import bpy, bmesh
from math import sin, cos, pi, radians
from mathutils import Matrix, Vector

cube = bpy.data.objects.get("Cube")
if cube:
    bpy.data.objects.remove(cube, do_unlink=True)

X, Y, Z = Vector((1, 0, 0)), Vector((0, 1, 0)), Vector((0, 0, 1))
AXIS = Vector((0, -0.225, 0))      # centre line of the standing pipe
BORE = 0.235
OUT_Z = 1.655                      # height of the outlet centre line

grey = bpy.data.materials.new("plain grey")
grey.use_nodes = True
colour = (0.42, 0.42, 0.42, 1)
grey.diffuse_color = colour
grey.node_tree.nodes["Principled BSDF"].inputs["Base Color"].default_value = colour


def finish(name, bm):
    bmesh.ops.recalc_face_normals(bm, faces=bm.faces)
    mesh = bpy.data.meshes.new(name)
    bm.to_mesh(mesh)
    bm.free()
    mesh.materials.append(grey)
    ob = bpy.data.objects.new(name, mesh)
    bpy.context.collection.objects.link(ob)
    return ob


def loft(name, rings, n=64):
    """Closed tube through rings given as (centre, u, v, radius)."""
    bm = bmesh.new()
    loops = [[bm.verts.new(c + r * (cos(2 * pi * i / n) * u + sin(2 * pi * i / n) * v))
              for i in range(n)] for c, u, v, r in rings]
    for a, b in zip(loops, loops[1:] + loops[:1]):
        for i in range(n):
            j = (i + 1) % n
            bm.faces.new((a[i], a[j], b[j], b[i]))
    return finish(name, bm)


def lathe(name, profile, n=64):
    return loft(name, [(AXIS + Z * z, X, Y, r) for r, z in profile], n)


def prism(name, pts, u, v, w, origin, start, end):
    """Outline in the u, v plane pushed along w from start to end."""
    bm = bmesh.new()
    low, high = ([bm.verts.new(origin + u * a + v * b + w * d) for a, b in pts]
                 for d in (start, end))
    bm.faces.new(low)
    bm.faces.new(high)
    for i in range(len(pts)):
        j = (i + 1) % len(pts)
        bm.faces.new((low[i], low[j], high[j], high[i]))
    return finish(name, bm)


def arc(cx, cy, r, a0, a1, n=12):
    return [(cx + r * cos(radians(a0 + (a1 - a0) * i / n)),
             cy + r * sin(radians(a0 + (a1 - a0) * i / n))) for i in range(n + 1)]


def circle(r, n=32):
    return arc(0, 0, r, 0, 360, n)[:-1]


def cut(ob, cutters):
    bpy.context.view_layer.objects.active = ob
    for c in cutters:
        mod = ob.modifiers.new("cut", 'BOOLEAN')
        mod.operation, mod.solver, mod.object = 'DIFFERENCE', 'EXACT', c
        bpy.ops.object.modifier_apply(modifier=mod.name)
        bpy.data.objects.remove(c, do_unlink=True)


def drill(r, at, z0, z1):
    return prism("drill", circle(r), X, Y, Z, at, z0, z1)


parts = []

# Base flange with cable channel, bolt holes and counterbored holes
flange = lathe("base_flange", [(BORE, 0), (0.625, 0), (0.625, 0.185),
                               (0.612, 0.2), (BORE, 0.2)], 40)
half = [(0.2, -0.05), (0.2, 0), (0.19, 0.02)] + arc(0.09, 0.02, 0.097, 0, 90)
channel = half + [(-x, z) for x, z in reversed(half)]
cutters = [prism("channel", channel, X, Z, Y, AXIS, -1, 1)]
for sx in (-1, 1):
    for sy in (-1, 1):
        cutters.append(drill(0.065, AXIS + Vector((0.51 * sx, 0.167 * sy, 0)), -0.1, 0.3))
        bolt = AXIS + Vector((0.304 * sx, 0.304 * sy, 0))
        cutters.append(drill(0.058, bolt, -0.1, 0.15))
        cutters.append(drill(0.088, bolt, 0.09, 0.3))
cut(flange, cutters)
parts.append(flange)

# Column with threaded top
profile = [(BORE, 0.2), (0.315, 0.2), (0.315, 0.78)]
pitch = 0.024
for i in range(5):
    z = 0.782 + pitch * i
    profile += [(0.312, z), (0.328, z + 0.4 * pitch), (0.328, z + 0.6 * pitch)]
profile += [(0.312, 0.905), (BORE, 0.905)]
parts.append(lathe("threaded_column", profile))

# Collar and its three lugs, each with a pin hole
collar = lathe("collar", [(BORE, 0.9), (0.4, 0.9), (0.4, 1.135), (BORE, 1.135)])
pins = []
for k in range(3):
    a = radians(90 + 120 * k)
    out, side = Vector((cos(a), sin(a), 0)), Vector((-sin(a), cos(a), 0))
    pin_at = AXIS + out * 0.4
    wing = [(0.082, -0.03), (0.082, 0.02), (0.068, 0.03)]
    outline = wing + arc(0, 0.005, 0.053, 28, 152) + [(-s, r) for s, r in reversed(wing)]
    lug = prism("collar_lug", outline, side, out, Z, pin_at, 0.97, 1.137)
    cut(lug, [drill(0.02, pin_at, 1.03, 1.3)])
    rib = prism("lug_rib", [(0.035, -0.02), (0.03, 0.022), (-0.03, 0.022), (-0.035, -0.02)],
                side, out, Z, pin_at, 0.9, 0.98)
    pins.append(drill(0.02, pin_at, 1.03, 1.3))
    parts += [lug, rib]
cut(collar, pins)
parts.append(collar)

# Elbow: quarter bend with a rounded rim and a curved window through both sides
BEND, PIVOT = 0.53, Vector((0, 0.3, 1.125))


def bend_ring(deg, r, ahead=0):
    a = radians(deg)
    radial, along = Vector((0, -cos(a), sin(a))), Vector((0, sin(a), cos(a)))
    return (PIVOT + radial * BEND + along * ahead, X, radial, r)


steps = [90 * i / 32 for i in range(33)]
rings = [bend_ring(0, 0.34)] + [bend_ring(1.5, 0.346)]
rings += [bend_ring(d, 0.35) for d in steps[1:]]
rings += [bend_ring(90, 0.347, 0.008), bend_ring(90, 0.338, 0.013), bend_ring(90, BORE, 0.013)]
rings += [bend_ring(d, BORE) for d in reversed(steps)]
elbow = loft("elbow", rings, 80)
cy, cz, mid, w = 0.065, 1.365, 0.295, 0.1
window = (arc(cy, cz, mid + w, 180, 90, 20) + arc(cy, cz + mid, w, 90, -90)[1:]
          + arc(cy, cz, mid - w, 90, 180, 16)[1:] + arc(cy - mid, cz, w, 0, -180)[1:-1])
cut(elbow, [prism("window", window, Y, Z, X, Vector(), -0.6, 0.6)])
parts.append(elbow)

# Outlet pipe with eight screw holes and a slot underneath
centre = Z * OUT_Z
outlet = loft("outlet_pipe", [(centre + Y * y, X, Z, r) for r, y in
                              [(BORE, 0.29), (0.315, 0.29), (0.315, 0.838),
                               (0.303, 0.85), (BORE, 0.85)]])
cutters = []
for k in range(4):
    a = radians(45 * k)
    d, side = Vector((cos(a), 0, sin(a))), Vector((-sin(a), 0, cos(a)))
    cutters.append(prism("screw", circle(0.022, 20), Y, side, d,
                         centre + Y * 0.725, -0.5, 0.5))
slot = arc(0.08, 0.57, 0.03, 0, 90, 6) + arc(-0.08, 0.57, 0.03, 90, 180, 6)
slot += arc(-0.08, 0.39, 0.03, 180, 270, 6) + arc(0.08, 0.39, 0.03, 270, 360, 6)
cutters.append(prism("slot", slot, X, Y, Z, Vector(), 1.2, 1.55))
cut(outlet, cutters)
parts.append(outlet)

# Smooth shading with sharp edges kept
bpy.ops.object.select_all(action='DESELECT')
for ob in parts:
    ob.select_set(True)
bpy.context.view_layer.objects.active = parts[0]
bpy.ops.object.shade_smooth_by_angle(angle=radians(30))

--------

Required work: Copy every line of the listing where the word "name" appears.

Task output:
def finish(name, bm):
    mesh = bpy.data.meshes.new(name)
    ob = bpy.data.objects.new(name, mesh)
def loft(name, rings, n=64):
    return finish(name, bm)
def lathe(name, profile, n=64):
    return loft(name, [(AXIS + Z * z, X, Y, r) for r, z in profile], n)
def prism(name, pts, u, v, w, origin, start, end):
    return finish(name, bm)
        bpy.ops.object.modifier_apply(modifier=mod.name)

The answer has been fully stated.